Lycanthrope, Werewolf

Source: System Reference Document 5.0
The text on this page is Open Game Content, and is licensed for public use under the terms of the Open Game License v1.0a.

Lycanthrope, Werewolf

Medium humanoid (human, shapechanger), chaotic evil


Armor Class 11 (AC 12 [natural armor] in wolf or hybrid form )

Hit Points 58 (9d8+45)

Speed 30 ft., speed in wolf form 40 ft.


STR DEX CON INT WIS CHA
15 (+2) 13 (+1) 14 (+2) 10 (+0) 11 (+0) 10 (+0)

Skills Perception +4, Stealth +3

Damage Immunities bludgeoning, piercing, and slashing from nonmagical attacks not made with silvered weapons

Senses passive Perception 10

Languages Common (can't speak in wolf form)

Challenge 3 (700 XP)


Shapechanger. The werewolf can use its action to polymorph into a wolf-humanoid hybrid or into a wolf, or back into its true form, which is humanoid. Its statistics, other than its AC, are the same in each form. Any equipment it is wearing or carrying isn’t transformed. It reverts to its true form if it dies.

Keen Hearing and Smell. The werewolf has advantage on Wisdom (Perception) checks that rely on hearing or smell.

Actions


Multiattack (Humanoid or Hybrid Form Only). The werewolf makes two attacks: one with its bite and one with its claws or spear.

Bite (Wolf or Hybrid Form Only). Melee Weapon Attack: +4 to hit, reach 5 ft., one target. Hit: 6 (1d8 + 2) piercing damage. If the target is a humanoid, it must succeed on a DC 12 Constitution saving throw or be cursed with werewolf lycanthropy.

Claws (Hybrid Form Only). Melee Weapon Attack: +4 to hit, reach 5 ft., one creature.
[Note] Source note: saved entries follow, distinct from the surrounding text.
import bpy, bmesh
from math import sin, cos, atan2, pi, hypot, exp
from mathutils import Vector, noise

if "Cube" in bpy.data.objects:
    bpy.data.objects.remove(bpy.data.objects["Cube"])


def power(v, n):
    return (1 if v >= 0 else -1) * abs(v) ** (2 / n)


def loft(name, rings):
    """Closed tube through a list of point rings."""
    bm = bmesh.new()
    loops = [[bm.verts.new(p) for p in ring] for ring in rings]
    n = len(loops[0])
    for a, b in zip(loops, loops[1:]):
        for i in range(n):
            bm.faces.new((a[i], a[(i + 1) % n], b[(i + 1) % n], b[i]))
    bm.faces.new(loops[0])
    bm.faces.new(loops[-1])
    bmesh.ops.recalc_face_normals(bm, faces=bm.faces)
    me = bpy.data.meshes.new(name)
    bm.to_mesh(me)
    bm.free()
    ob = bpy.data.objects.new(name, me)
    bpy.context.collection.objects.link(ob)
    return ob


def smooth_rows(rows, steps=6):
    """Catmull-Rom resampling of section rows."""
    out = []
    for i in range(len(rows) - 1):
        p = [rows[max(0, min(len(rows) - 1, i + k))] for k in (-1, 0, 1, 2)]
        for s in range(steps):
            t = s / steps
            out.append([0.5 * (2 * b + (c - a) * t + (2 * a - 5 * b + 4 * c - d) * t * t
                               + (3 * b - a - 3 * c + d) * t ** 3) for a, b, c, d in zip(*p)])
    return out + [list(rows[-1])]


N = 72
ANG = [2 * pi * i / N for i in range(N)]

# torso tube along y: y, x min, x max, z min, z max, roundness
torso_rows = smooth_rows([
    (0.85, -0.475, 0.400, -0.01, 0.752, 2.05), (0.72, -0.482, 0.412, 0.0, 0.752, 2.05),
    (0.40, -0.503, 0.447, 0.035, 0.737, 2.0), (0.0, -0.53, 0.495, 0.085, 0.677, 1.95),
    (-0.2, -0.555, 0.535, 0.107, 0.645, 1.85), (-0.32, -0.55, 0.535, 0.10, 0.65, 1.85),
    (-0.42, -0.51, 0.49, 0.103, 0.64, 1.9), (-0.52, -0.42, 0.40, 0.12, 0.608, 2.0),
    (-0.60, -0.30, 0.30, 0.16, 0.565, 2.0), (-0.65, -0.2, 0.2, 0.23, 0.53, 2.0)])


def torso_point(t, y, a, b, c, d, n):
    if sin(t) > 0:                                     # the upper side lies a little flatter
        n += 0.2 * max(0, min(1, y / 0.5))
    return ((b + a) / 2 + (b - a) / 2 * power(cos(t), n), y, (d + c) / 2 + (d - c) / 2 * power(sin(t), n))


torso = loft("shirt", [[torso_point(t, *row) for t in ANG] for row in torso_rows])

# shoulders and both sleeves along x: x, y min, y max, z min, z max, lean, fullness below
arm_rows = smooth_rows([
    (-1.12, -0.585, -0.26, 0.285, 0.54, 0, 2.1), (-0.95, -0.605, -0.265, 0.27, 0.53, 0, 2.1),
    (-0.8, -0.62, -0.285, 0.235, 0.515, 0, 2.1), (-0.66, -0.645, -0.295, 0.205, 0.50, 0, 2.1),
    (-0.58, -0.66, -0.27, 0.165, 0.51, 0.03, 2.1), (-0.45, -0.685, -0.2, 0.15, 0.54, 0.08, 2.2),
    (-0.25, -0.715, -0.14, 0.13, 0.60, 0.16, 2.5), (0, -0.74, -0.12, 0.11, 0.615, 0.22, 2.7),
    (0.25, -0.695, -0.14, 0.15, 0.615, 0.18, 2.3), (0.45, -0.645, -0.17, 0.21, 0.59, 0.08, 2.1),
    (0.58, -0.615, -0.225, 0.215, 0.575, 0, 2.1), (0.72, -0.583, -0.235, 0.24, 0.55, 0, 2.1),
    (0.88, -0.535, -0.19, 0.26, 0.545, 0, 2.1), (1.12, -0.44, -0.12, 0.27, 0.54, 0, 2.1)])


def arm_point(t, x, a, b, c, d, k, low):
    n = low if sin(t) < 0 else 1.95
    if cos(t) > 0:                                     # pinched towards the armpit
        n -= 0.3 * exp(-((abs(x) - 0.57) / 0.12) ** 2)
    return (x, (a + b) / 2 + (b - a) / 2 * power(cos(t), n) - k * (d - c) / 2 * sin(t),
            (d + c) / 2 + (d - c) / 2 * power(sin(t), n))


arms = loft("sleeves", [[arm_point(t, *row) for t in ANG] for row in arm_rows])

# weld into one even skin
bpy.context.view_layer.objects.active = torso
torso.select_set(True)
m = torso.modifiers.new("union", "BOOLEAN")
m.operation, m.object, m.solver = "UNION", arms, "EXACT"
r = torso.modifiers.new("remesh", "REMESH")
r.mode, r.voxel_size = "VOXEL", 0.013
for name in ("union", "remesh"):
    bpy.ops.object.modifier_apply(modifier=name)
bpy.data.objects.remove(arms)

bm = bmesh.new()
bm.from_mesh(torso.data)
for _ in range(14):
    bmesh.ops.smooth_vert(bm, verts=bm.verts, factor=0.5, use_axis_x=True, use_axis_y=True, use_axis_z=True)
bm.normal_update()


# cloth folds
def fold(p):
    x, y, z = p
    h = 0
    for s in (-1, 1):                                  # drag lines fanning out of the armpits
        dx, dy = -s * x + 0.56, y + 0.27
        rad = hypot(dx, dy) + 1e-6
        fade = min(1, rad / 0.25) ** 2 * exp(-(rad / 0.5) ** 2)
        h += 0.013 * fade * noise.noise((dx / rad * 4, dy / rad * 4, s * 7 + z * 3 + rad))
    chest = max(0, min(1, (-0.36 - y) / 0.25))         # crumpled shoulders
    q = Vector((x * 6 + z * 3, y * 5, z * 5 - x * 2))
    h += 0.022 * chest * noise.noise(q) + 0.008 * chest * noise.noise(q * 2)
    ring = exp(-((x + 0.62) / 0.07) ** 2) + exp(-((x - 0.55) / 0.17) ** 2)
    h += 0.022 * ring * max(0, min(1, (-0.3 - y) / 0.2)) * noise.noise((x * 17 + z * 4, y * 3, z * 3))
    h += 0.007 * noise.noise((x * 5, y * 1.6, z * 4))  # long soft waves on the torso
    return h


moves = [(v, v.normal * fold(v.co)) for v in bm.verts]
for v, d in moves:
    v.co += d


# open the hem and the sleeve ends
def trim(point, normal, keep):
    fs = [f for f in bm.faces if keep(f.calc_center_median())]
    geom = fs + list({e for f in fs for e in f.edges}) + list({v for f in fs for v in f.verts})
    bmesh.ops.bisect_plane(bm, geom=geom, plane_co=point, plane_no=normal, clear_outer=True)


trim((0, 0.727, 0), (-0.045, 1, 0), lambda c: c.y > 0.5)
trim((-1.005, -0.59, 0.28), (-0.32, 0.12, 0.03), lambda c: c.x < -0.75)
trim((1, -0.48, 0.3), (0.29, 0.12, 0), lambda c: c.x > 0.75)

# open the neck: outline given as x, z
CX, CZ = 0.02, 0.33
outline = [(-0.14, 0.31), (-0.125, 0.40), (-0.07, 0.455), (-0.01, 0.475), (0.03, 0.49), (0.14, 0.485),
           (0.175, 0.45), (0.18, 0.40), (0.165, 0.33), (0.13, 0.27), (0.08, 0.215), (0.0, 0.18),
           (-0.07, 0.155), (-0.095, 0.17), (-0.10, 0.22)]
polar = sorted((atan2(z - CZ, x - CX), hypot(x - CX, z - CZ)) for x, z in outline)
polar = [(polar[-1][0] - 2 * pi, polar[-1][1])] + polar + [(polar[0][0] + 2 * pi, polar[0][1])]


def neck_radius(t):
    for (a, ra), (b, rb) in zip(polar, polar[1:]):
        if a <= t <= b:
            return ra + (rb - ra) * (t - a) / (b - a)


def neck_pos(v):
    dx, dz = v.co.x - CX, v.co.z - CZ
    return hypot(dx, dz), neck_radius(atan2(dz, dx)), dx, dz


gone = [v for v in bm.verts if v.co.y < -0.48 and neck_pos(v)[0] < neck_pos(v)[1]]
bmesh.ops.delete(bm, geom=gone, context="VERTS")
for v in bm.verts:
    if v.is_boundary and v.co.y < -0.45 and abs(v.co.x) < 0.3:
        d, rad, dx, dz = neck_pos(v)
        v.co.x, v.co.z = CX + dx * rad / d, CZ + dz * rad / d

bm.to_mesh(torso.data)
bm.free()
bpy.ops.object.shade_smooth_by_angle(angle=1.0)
Hit: 7 (2d4 + 2) slashing damage.

Spear (Humanoid Form Only). Melee or Ranged Weapon Attack: +4 to hit, reach 5 ft. or range 20/60 ft., one creature. Hit: 5 (1d6 + 2) piercing damage, or 6 (1d8 + 2) piercing damage if used with two hands to make a melee attack.

Source: Pathfinder Roleplaying Game Bestiary.

In their humanoid form, werewolves look like normal people, though some tend to look a bit feral and have wild hair. Eyebrows that grow together, index fingers longer than the middle fingers, and strange birthmarks on the palm of the hand are all commonly accepted indications that a person is in fact a werewolf. Of course, such telltale signs are not always accurate, for such physical traits exist in normal people as well, but in areas where werewolves are a common problem, the traits can be damning regardless.

Of all the various types of lycanthropes, it is the werewolf that is the most widespread and the most feared. Stories of werewolves haunting lonely forest roads, prowling misty moors on the outskirts of rural societies, or dwelling in the shadows of the largest cities are widespread as well. In most societies, werewolves are feared and despised—and with good reason, as the typical werewolf personifies all that is savage and bestial in a lycanthrope. This isn’t to say that good-aligned werewolves are unknown, but they’re certainly a minority among their kind, and most werewolves are evil murderers who delight in the hunt and the succulent taste of raw meat.

Just as wolves are pack animals, werewolves have been known to gather in colonies and live among their own kind, humanoid by day and beast at night. Visitors to werewolf villages are generally rushed out of town before nightfall so as not to discover the citizenry’s dark secret—unless, of course, the pack decides that the unlucky visitor won’t be missed by friends back home.

Source: Pathfinder Player Companion: Blood of the Moon.

Werewolves are hunters and scavengers. They usually live in packs, as loners tend to run wild or slip up without a pack to support and protect them, and thus get themselves killed by authorities or adventurers relatively quickly. When a number of werewolf packs exist in an area, the strongest leader among the packs generally asserts authority as a pack lord, and all werewolves in the area defer to her or risk her wrath, often creating a stable situation—at least until her strength falters.

Most of the few werewolf adventurers constantly fight a losing battle against their own impulses, hoping to find a cure or a method of staving off the beast within over the course of their travels. A rare few werewolves cling more steadily to their humanity, and use their dread powers to advance external goals, rather than merely battling the monster inside themselves.